### What to work on
Lines with "finish" in them are to be located in the listing below and copied.

### Provided material

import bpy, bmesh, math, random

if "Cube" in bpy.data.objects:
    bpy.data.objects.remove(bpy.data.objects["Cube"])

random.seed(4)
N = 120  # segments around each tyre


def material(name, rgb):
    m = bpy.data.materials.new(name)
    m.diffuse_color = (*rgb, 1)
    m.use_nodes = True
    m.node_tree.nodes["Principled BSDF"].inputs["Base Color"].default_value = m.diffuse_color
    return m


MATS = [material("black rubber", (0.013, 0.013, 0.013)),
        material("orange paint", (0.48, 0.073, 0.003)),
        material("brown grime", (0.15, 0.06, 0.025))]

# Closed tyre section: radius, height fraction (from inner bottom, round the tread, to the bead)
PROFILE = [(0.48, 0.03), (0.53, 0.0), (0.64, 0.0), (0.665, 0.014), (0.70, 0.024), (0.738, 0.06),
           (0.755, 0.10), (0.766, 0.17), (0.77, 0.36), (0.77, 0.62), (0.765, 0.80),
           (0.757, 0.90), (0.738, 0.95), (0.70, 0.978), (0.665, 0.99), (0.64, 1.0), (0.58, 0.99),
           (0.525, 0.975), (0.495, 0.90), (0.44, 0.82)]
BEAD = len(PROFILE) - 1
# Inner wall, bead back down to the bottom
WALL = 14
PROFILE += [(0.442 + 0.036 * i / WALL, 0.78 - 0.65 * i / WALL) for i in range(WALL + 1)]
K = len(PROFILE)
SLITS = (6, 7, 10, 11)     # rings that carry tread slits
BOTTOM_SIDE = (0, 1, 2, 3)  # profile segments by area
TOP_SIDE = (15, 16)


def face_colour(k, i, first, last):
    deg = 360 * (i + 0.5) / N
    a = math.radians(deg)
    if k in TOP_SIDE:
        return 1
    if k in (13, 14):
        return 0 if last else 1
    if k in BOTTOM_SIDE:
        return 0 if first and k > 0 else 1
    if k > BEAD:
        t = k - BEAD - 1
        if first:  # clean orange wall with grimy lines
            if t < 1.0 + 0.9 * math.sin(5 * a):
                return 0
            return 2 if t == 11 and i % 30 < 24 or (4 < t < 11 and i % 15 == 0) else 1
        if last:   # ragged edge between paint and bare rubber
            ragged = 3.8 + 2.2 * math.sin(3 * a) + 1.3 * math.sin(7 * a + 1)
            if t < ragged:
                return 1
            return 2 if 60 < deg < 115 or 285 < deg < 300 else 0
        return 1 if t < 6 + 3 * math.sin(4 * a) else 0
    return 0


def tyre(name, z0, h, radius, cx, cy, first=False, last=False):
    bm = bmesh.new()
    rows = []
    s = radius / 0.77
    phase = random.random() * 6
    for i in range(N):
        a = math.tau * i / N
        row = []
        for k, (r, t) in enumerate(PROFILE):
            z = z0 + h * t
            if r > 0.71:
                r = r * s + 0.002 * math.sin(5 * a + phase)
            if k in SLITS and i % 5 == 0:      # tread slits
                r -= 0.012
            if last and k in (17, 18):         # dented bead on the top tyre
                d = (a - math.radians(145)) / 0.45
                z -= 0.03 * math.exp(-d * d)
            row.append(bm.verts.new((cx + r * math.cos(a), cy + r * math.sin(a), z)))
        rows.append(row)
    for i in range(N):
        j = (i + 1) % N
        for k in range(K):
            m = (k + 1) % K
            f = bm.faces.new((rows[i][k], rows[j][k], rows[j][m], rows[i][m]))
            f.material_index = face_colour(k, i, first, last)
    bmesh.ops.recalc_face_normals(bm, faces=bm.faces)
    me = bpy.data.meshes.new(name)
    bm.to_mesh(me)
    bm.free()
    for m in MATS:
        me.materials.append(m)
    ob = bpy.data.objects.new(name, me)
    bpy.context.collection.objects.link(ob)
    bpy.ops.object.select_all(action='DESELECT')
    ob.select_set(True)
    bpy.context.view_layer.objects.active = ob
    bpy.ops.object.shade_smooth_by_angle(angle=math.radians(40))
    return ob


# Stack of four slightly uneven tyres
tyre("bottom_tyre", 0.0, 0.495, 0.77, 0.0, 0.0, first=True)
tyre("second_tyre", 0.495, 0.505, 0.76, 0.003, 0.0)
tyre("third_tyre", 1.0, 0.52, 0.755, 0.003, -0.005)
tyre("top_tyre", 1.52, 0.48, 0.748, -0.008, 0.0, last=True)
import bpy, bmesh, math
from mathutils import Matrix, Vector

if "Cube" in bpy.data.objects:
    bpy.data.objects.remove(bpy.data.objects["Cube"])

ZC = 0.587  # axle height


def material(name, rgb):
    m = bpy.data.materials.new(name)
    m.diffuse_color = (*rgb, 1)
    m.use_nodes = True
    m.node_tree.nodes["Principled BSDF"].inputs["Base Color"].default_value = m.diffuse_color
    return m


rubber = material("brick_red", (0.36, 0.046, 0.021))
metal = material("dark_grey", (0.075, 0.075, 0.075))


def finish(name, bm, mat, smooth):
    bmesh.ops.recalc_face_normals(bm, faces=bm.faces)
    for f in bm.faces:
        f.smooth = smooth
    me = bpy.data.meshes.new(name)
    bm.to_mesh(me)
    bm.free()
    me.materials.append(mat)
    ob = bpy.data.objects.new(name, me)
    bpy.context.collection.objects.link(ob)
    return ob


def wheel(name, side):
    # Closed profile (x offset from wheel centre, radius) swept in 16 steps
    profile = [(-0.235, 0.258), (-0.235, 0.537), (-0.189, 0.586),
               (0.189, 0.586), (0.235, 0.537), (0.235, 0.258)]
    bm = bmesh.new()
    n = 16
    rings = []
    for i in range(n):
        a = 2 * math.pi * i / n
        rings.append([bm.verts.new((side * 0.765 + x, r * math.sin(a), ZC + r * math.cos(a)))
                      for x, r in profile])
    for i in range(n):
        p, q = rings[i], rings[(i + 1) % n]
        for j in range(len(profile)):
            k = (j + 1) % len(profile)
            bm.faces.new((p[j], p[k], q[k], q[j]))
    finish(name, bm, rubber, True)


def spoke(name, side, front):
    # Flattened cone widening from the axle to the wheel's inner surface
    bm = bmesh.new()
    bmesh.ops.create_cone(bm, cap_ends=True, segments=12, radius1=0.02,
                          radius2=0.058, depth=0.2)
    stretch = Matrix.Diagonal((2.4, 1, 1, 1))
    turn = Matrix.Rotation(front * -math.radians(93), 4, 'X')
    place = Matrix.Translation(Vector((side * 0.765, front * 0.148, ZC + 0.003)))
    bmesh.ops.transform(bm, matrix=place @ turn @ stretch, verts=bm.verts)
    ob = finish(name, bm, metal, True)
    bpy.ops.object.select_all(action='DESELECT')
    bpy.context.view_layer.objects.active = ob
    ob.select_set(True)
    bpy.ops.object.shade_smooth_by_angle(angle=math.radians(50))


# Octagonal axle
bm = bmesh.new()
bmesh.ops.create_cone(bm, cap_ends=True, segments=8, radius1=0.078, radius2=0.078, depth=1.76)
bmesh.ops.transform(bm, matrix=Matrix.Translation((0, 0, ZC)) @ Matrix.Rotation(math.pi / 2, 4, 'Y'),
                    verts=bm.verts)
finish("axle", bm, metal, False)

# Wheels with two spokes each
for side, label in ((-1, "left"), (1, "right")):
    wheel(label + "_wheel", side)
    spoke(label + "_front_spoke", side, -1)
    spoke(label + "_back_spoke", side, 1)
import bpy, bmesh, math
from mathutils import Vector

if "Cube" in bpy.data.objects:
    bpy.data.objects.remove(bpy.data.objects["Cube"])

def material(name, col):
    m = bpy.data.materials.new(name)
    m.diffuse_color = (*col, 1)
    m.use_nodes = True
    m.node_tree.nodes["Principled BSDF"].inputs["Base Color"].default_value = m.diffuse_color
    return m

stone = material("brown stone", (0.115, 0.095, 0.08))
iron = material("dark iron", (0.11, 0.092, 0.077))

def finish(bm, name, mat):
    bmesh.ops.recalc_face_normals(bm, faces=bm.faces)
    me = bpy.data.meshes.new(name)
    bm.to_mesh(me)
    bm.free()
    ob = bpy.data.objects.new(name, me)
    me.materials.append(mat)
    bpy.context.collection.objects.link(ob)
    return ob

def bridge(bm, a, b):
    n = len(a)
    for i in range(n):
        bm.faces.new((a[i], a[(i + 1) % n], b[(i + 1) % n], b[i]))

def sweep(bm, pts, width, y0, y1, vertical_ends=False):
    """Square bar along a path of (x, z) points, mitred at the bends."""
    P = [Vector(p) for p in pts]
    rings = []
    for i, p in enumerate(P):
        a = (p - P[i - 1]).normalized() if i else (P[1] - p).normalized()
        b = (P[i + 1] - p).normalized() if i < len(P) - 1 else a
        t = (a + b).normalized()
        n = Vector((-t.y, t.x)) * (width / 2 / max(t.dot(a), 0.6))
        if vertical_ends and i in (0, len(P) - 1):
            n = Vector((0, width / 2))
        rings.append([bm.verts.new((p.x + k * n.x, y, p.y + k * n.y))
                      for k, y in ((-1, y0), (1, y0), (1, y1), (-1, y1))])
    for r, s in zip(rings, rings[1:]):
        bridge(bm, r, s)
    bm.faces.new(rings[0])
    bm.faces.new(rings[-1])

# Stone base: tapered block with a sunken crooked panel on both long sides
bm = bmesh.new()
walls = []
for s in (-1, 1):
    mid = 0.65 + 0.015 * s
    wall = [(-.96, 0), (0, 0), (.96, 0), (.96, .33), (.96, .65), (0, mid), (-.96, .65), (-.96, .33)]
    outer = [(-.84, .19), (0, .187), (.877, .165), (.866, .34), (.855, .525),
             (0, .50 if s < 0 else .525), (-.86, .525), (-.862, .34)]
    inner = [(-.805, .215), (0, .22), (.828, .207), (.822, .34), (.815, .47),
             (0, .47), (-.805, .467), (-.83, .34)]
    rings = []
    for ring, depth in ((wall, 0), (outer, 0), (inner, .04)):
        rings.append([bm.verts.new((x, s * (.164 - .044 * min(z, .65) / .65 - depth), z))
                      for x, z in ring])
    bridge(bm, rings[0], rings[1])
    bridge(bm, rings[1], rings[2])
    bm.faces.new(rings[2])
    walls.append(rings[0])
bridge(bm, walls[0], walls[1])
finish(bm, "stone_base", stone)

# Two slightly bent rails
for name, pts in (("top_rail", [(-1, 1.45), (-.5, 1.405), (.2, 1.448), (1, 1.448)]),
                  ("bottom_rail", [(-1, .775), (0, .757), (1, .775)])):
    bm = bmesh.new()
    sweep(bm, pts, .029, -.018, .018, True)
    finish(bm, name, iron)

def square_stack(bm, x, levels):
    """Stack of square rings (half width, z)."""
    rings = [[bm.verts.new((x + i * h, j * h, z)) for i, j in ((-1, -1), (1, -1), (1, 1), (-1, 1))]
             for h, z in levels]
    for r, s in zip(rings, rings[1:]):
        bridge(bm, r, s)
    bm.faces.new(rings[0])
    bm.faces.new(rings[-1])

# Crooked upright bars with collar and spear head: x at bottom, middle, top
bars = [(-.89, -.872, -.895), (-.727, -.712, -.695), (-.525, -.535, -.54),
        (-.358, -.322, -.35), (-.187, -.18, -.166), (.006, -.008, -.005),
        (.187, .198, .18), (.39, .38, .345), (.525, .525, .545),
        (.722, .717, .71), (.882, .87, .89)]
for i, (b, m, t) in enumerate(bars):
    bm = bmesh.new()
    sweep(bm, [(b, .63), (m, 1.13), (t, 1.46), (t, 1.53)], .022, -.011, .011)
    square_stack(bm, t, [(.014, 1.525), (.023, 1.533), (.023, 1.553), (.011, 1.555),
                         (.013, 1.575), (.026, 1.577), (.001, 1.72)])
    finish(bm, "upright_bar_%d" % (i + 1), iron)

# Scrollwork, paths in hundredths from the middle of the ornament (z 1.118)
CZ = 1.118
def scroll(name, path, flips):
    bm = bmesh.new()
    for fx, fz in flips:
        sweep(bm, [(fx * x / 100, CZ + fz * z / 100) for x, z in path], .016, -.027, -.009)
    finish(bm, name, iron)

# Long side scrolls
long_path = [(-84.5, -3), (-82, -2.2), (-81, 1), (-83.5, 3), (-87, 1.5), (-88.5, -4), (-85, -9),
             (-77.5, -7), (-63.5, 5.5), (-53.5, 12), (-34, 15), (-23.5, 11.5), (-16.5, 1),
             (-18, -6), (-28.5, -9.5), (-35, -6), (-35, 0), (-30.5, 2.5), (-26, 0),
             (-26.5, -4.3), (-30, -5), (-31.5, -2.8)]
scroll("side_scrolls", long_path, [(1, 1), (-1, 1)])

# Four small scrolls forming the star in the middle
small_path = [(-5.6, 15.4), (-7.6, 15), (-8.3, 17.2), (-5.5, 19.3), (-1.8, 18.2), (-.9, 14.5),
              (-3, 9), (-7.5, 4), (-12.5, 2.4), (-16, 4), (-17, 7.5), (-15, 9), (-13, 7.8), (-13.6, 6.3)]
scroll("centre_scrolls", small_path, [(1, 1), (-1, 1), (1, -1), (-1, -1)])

### Task result
def finish(name, bm, mat, smooth):
    finish(name, bm, rubber, True)
    ob = finish(name, bm, metal, True)
finish("axle", bm, metal, False)
def finish(bm, name, mat):
finish(bm, "stone_base", stone)
    finish(bm, name, iron)
    finish(bm, "upright_bar_%d" % (i + 1), iron)
    finish(bm, name, iron)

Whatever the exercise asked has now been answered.